Only the lines from the one with "bpy.ops.object.select_all(action='DESELECT')" to the end of the data below should be returned, each exactly as it stands.

____

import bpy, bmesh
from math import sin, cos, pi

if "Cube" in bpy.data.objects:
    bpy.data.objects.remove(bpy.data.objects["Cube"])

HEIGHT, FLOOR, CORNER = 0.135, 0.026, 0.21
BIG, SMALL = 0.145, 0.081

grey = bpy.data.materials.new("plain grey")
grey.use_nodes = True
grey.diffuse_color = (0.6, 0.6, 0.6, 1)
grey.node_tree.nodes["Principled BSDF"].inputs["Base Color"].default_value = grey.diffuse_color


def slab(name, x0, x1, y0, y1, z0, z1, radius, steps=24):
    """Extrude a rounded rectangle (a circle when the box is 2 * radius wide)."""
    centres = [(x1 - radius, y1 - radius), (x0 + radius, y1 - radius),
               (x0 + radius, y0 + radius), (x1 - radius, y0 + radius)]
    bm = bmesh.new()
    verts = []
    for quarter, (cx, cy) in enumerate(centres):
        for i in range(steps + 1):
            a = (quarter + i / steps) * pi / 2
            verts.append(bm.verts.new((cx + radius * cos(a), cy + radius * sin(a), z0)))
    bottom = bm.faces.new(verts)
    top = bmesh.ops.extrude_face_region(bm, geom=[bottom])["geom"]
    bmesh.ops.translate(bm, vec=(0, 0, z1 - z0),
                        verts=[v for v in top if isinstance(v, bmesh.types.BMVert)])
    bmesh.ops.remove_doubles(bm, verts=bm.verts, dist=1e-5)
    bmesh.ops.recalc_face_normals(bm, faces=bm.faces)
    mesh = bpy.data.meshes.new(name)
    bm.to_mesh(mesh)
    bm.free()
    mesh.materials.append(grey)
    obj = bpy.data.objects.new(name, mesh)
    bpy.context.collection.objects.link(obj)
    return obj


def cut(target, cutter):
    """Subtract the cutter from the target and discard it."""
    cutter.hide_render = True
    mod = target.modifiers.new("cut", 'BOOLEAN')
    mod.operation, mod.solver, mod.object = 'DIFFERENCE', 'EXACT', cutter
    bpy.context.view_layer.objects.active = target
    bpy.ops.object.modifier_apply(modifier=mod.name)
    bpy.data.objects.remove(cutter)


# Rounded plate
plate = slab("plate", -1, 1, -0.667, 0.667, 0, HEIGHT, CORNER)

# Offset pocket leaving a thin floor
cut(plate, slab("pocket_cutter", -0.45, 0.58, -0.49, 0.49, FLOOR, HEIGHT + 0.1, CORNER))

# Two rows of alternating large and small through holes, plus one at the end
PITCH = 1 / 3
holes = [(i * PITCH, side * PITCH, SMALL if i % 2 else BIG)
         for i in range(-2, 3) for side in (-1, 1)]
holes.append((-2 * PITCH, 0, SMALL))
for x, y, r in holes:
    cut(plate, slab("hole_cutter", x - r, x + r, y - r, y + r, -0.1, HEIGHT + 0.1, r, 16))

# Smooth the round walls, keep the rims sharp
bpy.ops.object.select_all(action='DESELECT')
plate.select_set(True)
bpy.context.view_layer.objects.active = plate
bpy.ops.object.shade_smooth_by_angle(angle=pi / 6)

____

◆ Result of this task:
bpy.ops.object.select_all(action='DESELECT')
plate.select_set(True)
bpy.context.view_layer.objects.active = plate
bpy.ops.object.shade_smooth_by_angle(angle=pi / 6)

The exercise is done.